Major General John C. They acted manfully and went forward with the rest. Moments after he left it, the VMI boys surged over the gun and exulted in their prize.
Those are the facts. Yet within days newspaper accounts in the South would have the boys engaged in bitter hand-to-hand fighting, of which there was virtually none on that part of the battlefield, and certainly not by the cadets. Not one contemporary account mentioned that the gun had been left behind, and only by chance in their line of march.
Then the cadets themselves got into the act. Suddenly one gun had become all six. Von Kleiser did lose a second gun, but elsewhere on the field and not to the cadets.
But such distinctions were lost on the generation that came after the war, and by the s the impression was firmly planted that the VMI cadets had held a vital place in the Confederate line under intense hand-to-hand fighting and in surging forward, virtually alone, had captured a whole battery and single-handedly given the South a victory.
Thus are legends born. The story first appeared in Century Magazine intold by Charles Norton, the bugler to whom Butterfield gave the notes. But Norton misinterpreted what Butterfield had done, thinking the general himself had composed the music, when in fact Butterfield had only copied an old tattoo that dated back at least to Butterfield merely slowed the tempo and changed the emphasis of some notes.
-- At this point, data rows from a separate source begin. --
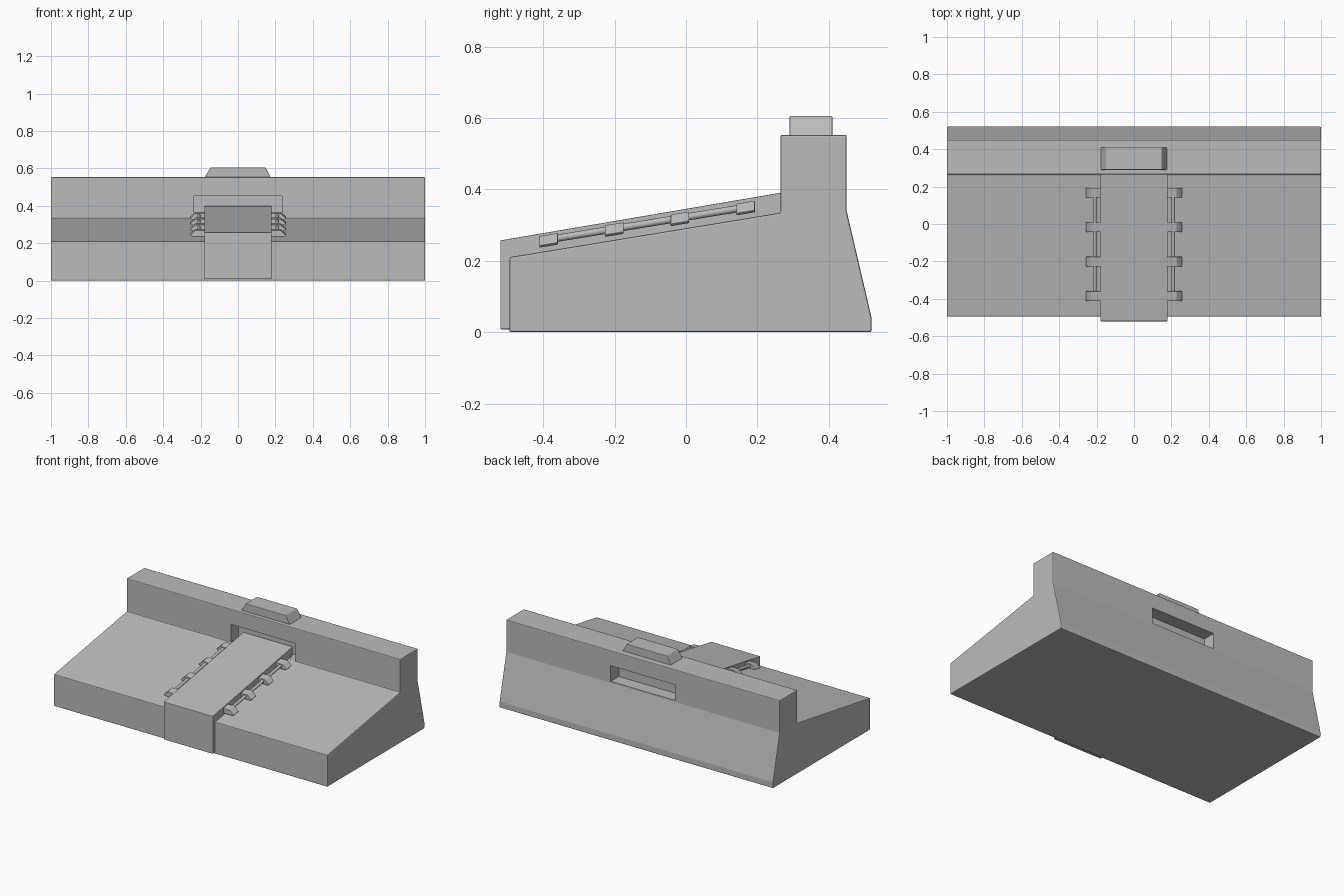
import bpy, bmesh
from mathutils import Vector

if "Cube" in bpy.data.objects:
    bpy.data.objects.remove(bpy.data.objects["Cube"], do_unlink=True)

grey = bpy.data.materials.new("plain_grey")
grey.use_nodes = True
GREY = (0.5, 0.5, 0.5, 1)
grey.diffuse_color = GREY
grey.node_tree.nodes["Principled BSDF"].inputs["Base Color"].default_value = GREY


def finish(name, bm, bevel=0.0):
    bmesh.ops.recalc_face_normals(bm, faces=bm.faces)
    mesh = bpy.data.meshes.new(name)
    bm.to_mesh(mesh)
    bm.free()
    mesh.materials.append(grey)
    obj = bpy.data.objects.new(name, mesh)
    bpy.context.collection.objects.link(obj)
    if bevel:
        mod = obj.modifiers.new("soft_edges", "BEVEL")
        mod.width = bevel
        mod.segments = 2
    return obj


def extrude(name, points, offset, bevel=0.0):
    """Solid made by sweeping a flat outline along an offset."""
    bm = bmesh.new()
    face = bm.faces.new([bm.verts.new(p) for p in points])
    new = bmesh.ops.extrude_face_region(bm, geom=[face])["geom"]
    moved = [v for v in new if isinstance(v, bmesh.types.BMVert)]
    bmesh.ops.translate(bm, verts=moved, vec=offset)
    return finish(name, bm, bevel)


def side_profile(name, half, outline, bevel):
    return extrude(name, [(-half, y, z) for y, z in outline], (2 * half, 0, 0), bevel)


def apply_all(obj):
    bpy.ops.object.select_all(action="DESELECT")
    obj.select_set(True)
    bpy.context.view_layer.objects.active = obj
    for mod in list(obj.modifiers):
        bpy.ops.object.modifier_apply(modifier=mod.name)


def slope(y):
    """Height of the sloping deck."""
    return 0.21 + (y + 0.495) * 0.164


# Wedge body with the upright back wall
body = side_profile("body", 1.0, [
    (-0.495, 0), (-0.495, 0.21), (0.265, slope(0.265)), (0.265, 0.553),
    (0.45, 0.553), (0.45, 0.34), (0.52, 0.04), (0.52, 0)], 0.005)

# Slots in the front and back of the wall, leaving a thin web between them
for y0, y1, low in ((0.2, 0.34, 0.336), (0.365, 0.6, 0.35)):
    cutter = extrude("slot_cutter", [
        (-0.235, y0, low), (0.235, y0, low), (0.235, y0, 0.453), (-0.235, y0, 0.453)],
        (0, y1 - y0, 0))
    cutter.hide_render = True
    cut = body.modifiers.new("slot", "BOOLEAN")
    cut.operation = "DIFFERENCE"
    cut.solver = "EXACT"
    cut.object = cutter
    apply_all(body)
    bpy.data.objects.remove(cutter, do_unlink=True)

# Raised strip running up the deck into the front slot
side_profile("centre_strip", 0.18, [
    (-0.52, 0.008), (-0.52, 0.257), (0.315, 0.399), (0.315, 0.345),
    (0.26, 0.31), (-0.45, 0.19), (-0.45, 0.008)], 0.003)

# Tapered cap on the wall
extrude("top_cap", [(-0.18, 0.29, 0.548), (0.178, 0.29, 0.548),
                    (0.147, 0.29, 0.605), (-0.147, 0.29, 0.605)], (0, 0.12, 0), 0.003)

# Clips and rods on both sides of the strip
clip_spots = [-0.385 + 0.184 * i for i in range(4)]
for side, label in ((1, "left"), (-1, "right")):
    for i, y in enumerate(clip_spots):
        y0 = y - 0.026
        z = slope(y0) + 0.013
        outline = [(0.17, 0), (0.25, 0), (0.257, 0.006), (0.228, 0.032), (0.17, 0.032)]
        extrude(f"{label}_clip_{i + 1}", [(side * x, y0, z + h) for x, h in outline],
                (0, 0.052, 0.0085), 0.002)
    start, end = (Vector((side * 0.21, y, slope(y) + 0.031))
                  for y in (clip_spots[0], clip_spots[-1]))
    axis = end - start
    bpy.ops.mesh.primitive_cylinder_add(vertices=16, radius=0.01, depth=axis.length,
                                        location=(start + end) / 2,
                                        rotation=axis.to_track_quat("Z", "Y").to_euler())
    rod = bpy.context.object
    rod.name = f"{label}_rod"
    rod.data.materials.append(grey)
    bpy.ops.object.shade_smooth_by_angle()
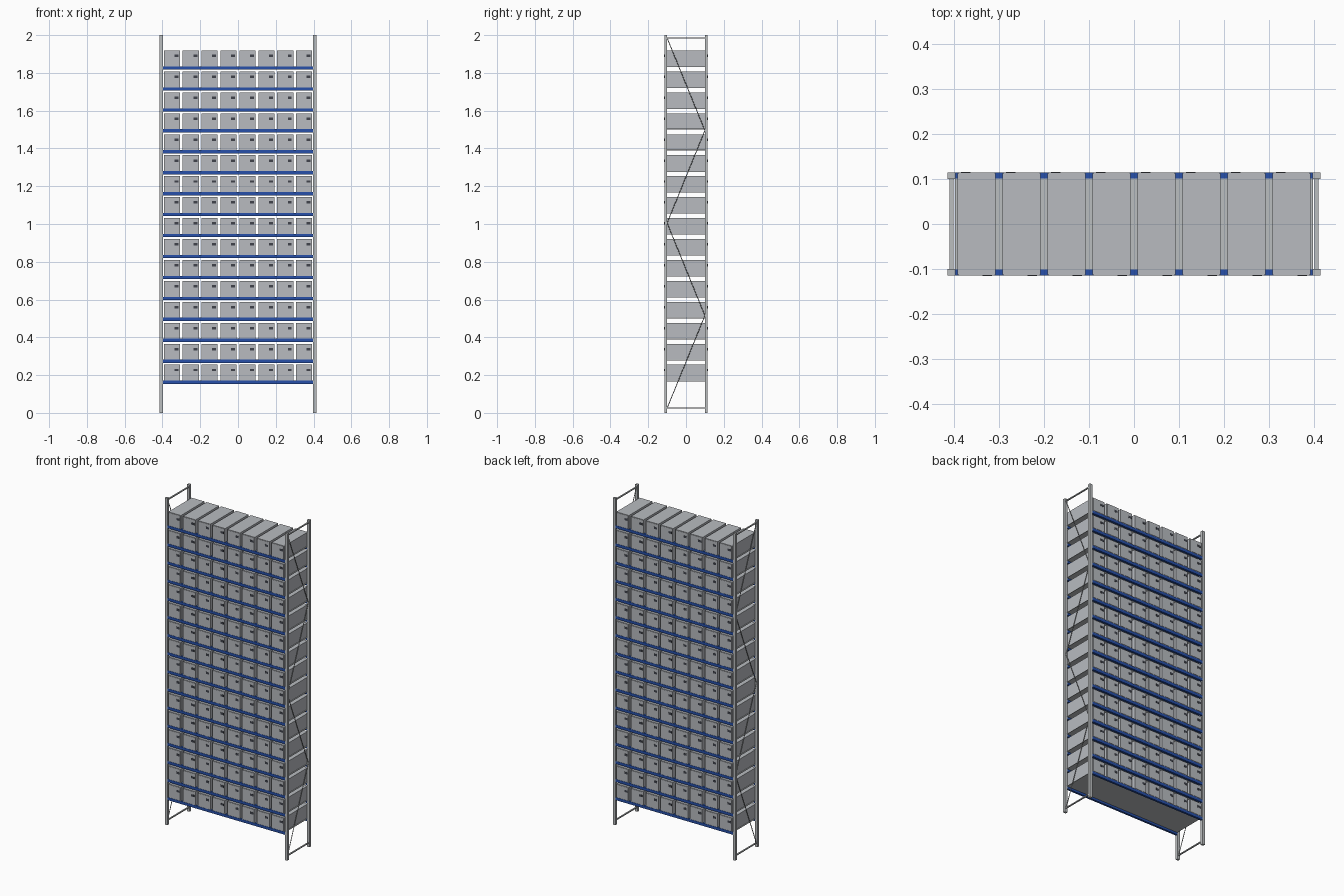
import bpy, bmesh
from mathutils import Vector, Matrix

cube = bpy.data.objects.get("Cube")
if cube:
    bpy.data.objects.remove(cube, do_unlink=True)


def material(name, rgb):
    m = bpy.data.materials.new(name)
    m.use_nodes = True
    m.diffuse_color = (*rgb, 1)
    m.node_tree.nodes["Principled BSDF"].inputs["Base Color"].default_value = (*rgb, 1)
    return m


box_grey = material("box grey", (0.48, 0.50, 0.53))
steel = material("galvanised steel", (0.50, 0.52, 0.53))
blue = material("beam blue", (0.02, 0.08, 0.40))
dark = material("handle dark", (0.05, 0.055, 0.07))


def add_box(bm, centre, size):
    bmesh.ops.create_cube(bm, size=1, matrix=Matrix.Translation(centre) @ Matrix.Diagonal((*size, 1)))


def add_rod(bm, a, b, radius):
    a, b = Vector(a), Vector(b)
    turn = (b - a).to_track_quat('Z', 'Y').to_matrix().to_4x4()
    bmesh.ops.create_cone(bm, cap_ends=True, segments=8, radius1=radius, radius2=radius,
                          depth=(b - a).length, matrix=Matrix.Translation((a + b) / 2) @ turn)


def finish(bm, name, mat):
    mesh = bpy.data.meshes.new(name)
    bm.to_mesh(mesh)
    bm.free()
    mesh.materials.append(mat)
    ob = bpy.data.objects.new(name, mesh)
    bpy.context.collection.objects.link(ob)


LEVELS, COLUMNS = 16, 8
FIRST, PITCH = 0.171, 0.1109      # beam top of the lowest shelf, shelf spacing
HALF_DEPTH = 0.115
BOX_W, BOX_H = 0.085, 0.084
POST_X = 0.406

# Upright frames: posts, cross bars and zigzag bracing
for sx, side in ((1, "left"), (-1, "right")):
    for sy, end in ((-1, "front"), (1, "back")):
        bm = bmesh.new()
        add_box(bm, (sx * POST_X, sy * 0.1075, 1), (0.017, 0.015, 2))
        finish(bm, f"{side}_{end}_post", steel)

    bm = bmesh.new()
    for z in (0.025, 1.985):
        add_box(bm, (sx * POST_X, 0, z), (0.008, 0.205, 0.006))
    finish(bm, f"{side}_cross_bars", steel)

    bm = bmesh.new()
    for i in range(4):
        y = -0.1 if i % 2 == 0 else 0.1
        add_rod(bm, (sx * POST_X, y, 0.025 + 0.49 * i),
                (sx * POST_X, -y, 0.025 + 0.49 * (i + 1)), 0.0022)
    finish(bm, f"{side}_diagonal_bracing", steel)

# Shelves: blue beams front and back, with a thin deck between
for level in range(LEVELS):
    top = FIRST + PITCH * level
    bm = bmesh.new()
    for sy in (-1, 1):
        add_box(bm, (0, sy * 0.108, top - 0.0085), (0.796, 0.013, 0.017))
    finish(bm, f"shelf_beams_{level + 1}", blue)
    bm = bmesh.new()
    add_box(bm, (0, 0, top - 0.002), (0.796, 0.203, 0.003))
    finish(bm, f"shelf_deck_{level + 1}", steel)

# Storage boxes with end panels and handle slots, alike at both ends
bodies, panels, handles = bmesh.new(), bmesh.new(), bmesh.new()
for level in range(LEVELS):
    z = FIRST + PITCH * level + BOX_H / 2
    for col in range(COLUMNS):
        x = 0.1 * (col - (COLUMNS - 1) / 2)
        add_box(bodies, (x, 0, z), (BOX_W, 2 * HALF_DEPTH - 0.004, BOX_H))
        for sy in (-1, 1):
            add_box(panels, (x, sy * (HALF_DEPTH - 0.0015), z), (BOX_W - 0.006, 0.003, BOX_H - 0.006))
            add_box(handles, (x - sy * 0.024, sy * HALF_DEPTH, z + 0.014), (0.021, 0.002, 0.013))
finish(bodies, "storage_boxes", box_grey)
finish(panels, "box_end_panels", box_grey)
finish(handles, "box_handles", dark)
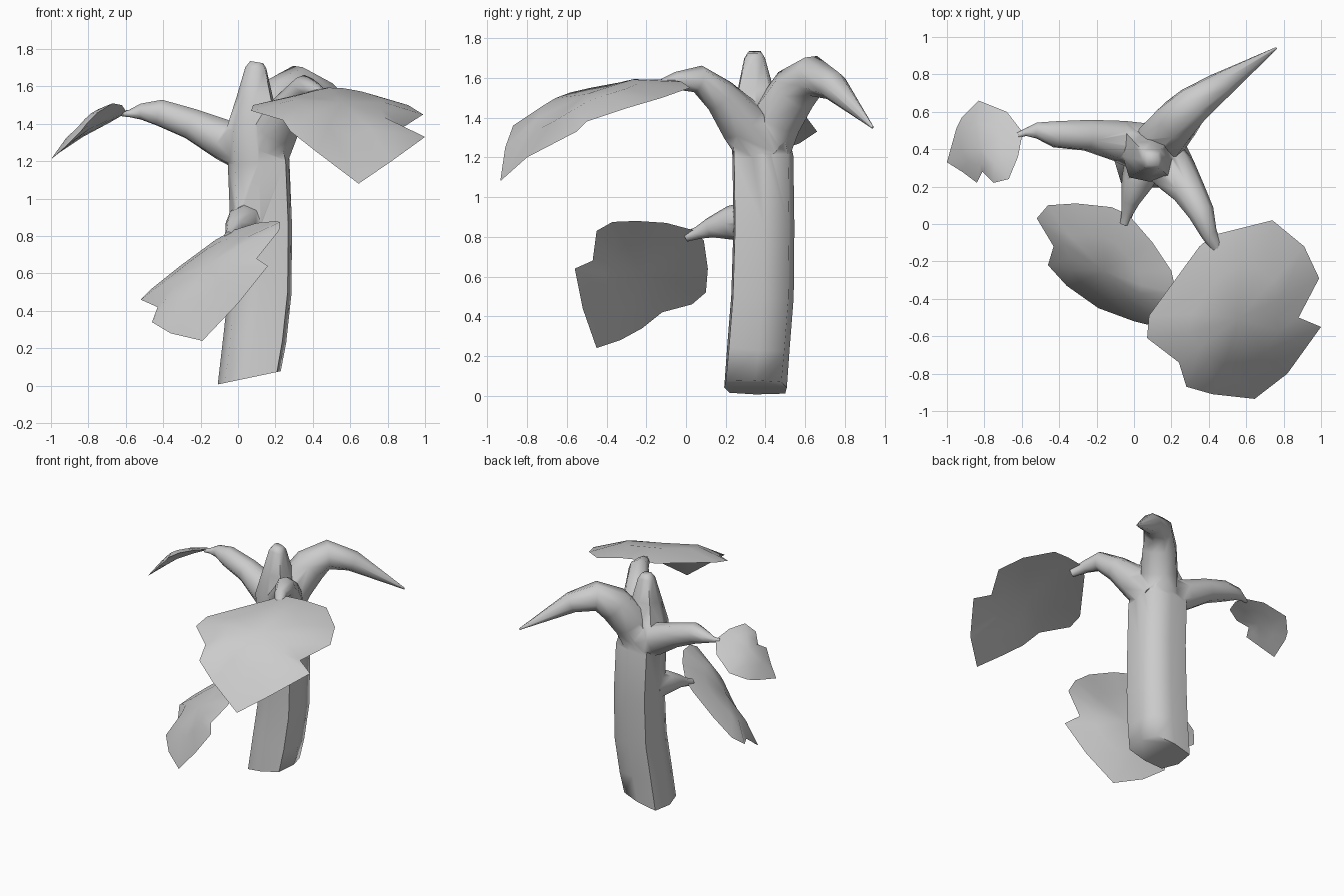
import bpy, bmesh, math
from mathutils import Vector

grey = bpy.data.materials.new("plain grey")
grey.diffuse_color = (0.6, 0.6, 0.6, 1)


def finish(name, bm):
    bmesh.ops.recalc_face_normals(bm, faces=bm.faces)
    me = bpy.data.meshes.new(name)
    bm.to_mesh(me)
    bm.free()
    me.materials.append(grey)
    ob = bpy.data.objects.new(name, me)
    bpy.context.collection.objects.link(ob)
    return ob


def tube(name, path, section=None):
    """Capped eight-sided tube through (x, y, z, radius) points.
    section gives radius factors for the corners of half a turn."""
    bm = bmesh.new()
    pts = [Vector(p[:3]) for p in path]
    rings = []
    for i, p in enumerate(pts):
        a, b = pts[max(i - 1, 0)], pts[min(i + 1, len(pts) - 1)]
        q = Vector((0, 0, 1)).rotation_difference((b - a).normalized())
        ring = []
        for k in range(8):
            t = (k if section else k + 0.5) * math.tau / 8
            r = path[i][3] * (section[k % 4] if section else 1)
            ring.append(bm.verts.new(p + q @ Vector((math.cos(t), math.sin(t), 0)) * r))
        rings.append(ring)
    for r, s in zip(rings, rings[1:]):
        for k in range(8):
            j = (k + 1) % 8
            bm.faces.new((r[k], r[j], s[j], s[k]))
    bm.faces.new(rings[0][::-1])
    bm.faces.new(rings[-1])
    return finish(name, bm)


def leaf(name, outline, up, top, bottom):
    """Thin cupped leaf: rim outline plus a domed upper and a hollow lower skin."""
    bm = bmesh.new()
    up = Vector(up).normalized()
    pts = [Vector(p) for p in outline]
    n = len(pts)
    mid = sum(pts, Vector()) / n
    # inner ring softens the small notches of the rim
    soft = [pts[k] * 0.6 + (pts[k - 1] + pts[(k + 1) % n]) * 0.2 for k in range(n)]
    rim = [bm.verts.new(p) for p in pts]
    for h in (top, bottom):
        inner = [bm.verts.new(mid.lerp(p, 0.58) + up * h * 0.8) for p in soft]
        hub = bm.verts.new(mid + up * h)
        for k in range(n):
            j = (k + 1) % n
            bm.faces.new((rim[k], rim[j], inner[j], inner[k]))
            bm.faces.new((inner[k], inner[j], hub))
    return finish(name, bm)


def smooth(ob, angle):
    bpy.ops.object.select_all(action='DESELECT')
    ob.select_set(True)
    bpy.context.view_layer.objects.active = ob
    bpy.ops.object.shade_smooth_by_angle(angle=math.radians(angle))


# Trunk with its pointed top and slanted foot
trunk = tube("trunk", [
    (0.06, 0.35, 0.035, 0.17), (0.09, 0.365, 0.25, 0.169), (0.117, 0.385, 0.5, 0.169),
    (0.124, 0.392, 0.85, 0.165), (0.11, 0.387, 1.2, 0.165), (0.085, 0.36, 1.39, 0.145),
    (0.09, 0.35, 1.54, 0.098), (0.095, 0.345, 1.70, 0.056), (0.10, 0.345, 1.73, 0.035)],
    (1.0, 1.09, 0.93, 1.24))
for v in trunk.data.vertices:
    if v.co.z < 0.15:
        v.co.z = 0.042 + 0.21 * (v.co.x - 0.06)

# Branches
branches = [
    tube("left_branch", [
        (0.08, 0.40, 1.26, 0.14), (-0.08, 0.445, 1.315, 0.112), (-0.25, 0.475, 1.40, 0.087),
        (-0.42, 0.48, 1.46, 0.074), (-0.52, 0.50, 1.465, 0.045), (-0.58, 0.49, 1.455, 0.02),
        (-0.62, 0.475, 1.455, 0.015)]),
    tube("front_right_branch", [
        (0.14, 0.39, 1.24, 0.14), (0.21, 0.28, 1.38, 0.125), (0.295, 0.17, 1.51, 0.09),
        (0.36, 0.06, 1.595, 0.07), (0.40, -0.05, 1.585, 0.045), (0.45, -0.14, 1.555, 0.03)]),
    tube("lower_front_branch", [
        (0.06, 0.34, 0.875, 0.11), (0.015, 0.22, 0.87, 0.085), (-0.02, 0.12, 0.845, 0.05),
        (-0.035, 0.06, 0.82, 0.032), (-0.05, 0.0, 0.80, 0.025)]),
    tube("back_branch", [
        (0.10, 0.39, 1.23, 0.14), (0.155, 0.46, 1.40, 0.135), (0.23, 0.55, 1.54, 0.125),
        (0.32, 0.64, 1.61, 0.105), (0.46, 0.74, 1.56, 0.075), (0.76, 0.94, 1.35, 0.006)]),
]

# Weld the branches onto the trunk
bpy.context.view_layer.objects.active = trunk
for b in branches:
    m = trunk.modifiers.new("weld", 'BOOLEAN')
    m.operation, m.solver, m.object = 'UNION', 'EXACT', b
    bpy.ops.object.modifier_apply(modifier=m.name)
    bpy.data.objects.remove(b)
smooth(trunk, 70)

# Leaves
leaves = [
    leaf("large_front_right_leaf", [
        (0.42, -0.06, 1.59), (0.58, -0.02, 1.58), (0.74, 0.02, 1.55), (0.91, -0.12, 1.50),
        (0.99, -0.29, 1.45), (0.88, -0.50, 1.38), (1.0, -0.55, 1.33), (0.82, -0.80, 1.20),
        (0.645, -0.935, 1.08), (0.42, -0.91, 1.25), (0.28, -0.87, 1.36), (0.24, -0.74, 1.42),
        (0.07, -0.61, 1.47), (0.08, -0.49, 1.50), (0.35, -0.12, 1.56)],
        (-0.05, -0.35, 0.9), 0.11, 0.05),
    leaf("lower_front_leaf", [
        (-0.03, 0.05, 0.83), (0.10, -0.10, 0.87), (0.20, -0.25, 0.88), (0.225, -0.37, 0.875),
        (0.22, -0.45, 0.83), (0.10, -0.47, 0.68), (0.16, -0.56, 0.64), (0.0, -0.52, 0.44),
        (-0.19, -0.45, 0.24), (-0.36, -0.33, 0.28), (-0.46, -0.22, 0.34), (-0.43, -0.12, 0.42),
        (-0.52, 0.03, 0.46), (-0.46, 0.10, 0.52), (-0.31, 0.11, 0.64), (-0.12, 0.09, 0.78)],
        (-0.47, -0.35, 0.43), 0.07, 0.01),
    leaf("small_left_leaf", [
        (-0.595, 0.49, 1.46), (-0.68, 0.60, 1.41), (-0.83, 0.66, 1.33), (-0.92, 0.57, 1.27),
        (-0.95, 0.51, 1.25), (-1.0, 0.33, 1.21), (-0.92, 0.28, 1.28), (-0.84, 0.22, 1.36),
        (-0.81, 0.28, 1.40), (-0.75, 0.22, 1.46), (-0.67, 0.24, 1.51), (-0.62, 0.36, 1.50)],
        (-0.45, 0.2, 0.85), 0.05, 0.0),
]
for ob in leaves:
    smooth(ob, 50)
He later said so himself, but the myth was already in full sway and still is today. From good-faith misinterpretation, it is but a small step to willful misrepresentation. No one illustrates that better than Anna Ella Carroll of Maryland.
She sought to run in high circles before the war, numbering among her acquaintances such men as President James Buchanan, future Confederate president Jefferson F. Davis, John Breckinridge, and others. When the war came, Carroll turned to advising the Union government on military strategy, or so she claimed.
Then on January 10,we are told, she presented to the War Department a plan for using the Tennessee River as a pathway for invading the South. It immediately caught fire. Lincoln embraced it and ordered Major General Henry Halleck to put it into operation. Halleck sent Brigadier General Ulysses S.
It is pure bunk, of course. She may have written such a letter, but there is no record of its receipt in the War Department or any other branch of the Lincoln government.
Nor is there any contemporary record of its being discussed. In short, like a host of other charlatans and crackpots who proposed ideas that were already obvious to the military, she wanted money, and a lot of it.
Particularly she claimed the sponsorship of Benjamin Wade, the influential senator from Ohio. As late as she was still suing for money from Congress-and being turned down.
Her case even became an early cause c? Other myths resulted from outright hoax.The Battle of Gettysburg, fought in July , was a Union victory that stopped Confederate General Robert E. Lee's second invasion of the North.
The Battle of Gettysburg (locally /ˈɡɛtɪsbɜːrɡ/, with an /s/ sound) was fought July 1–3, , in and around the town of Gettysburg, Pennsylvania, by Union and Confederate forces during the American Civil War. 10 most important events of the civil war time period Timeline created by facebooker_ In History.
Apr 12, The Battle of Hampton Roads was the most famous and well-known naval battle of the Civil War. It was also the first battle between two ironclad ships, the Monitor and the Merrimack.
The Battle of Gettysburg .
The Battle of Gettysburg was the turning point in the Civil War, costing the Union 23, killed, wounded, or missing in action. Gettysburg Address during the dedication of . Gordon C. Rhea is considered a foremost expert on the Overland srmvision.com is the author of numerous books and articles on the battles of Cold Harbor, North Anna, Spotsylvania Court House and the Wilderness, as well .
Check the historical battle of Gettysburg map to see where the events in the battle of Gettysburg timeline occured. Civil War facts make more sense when you can visualize where things happened. Civil War facts make more sense when you can visualize where things happened.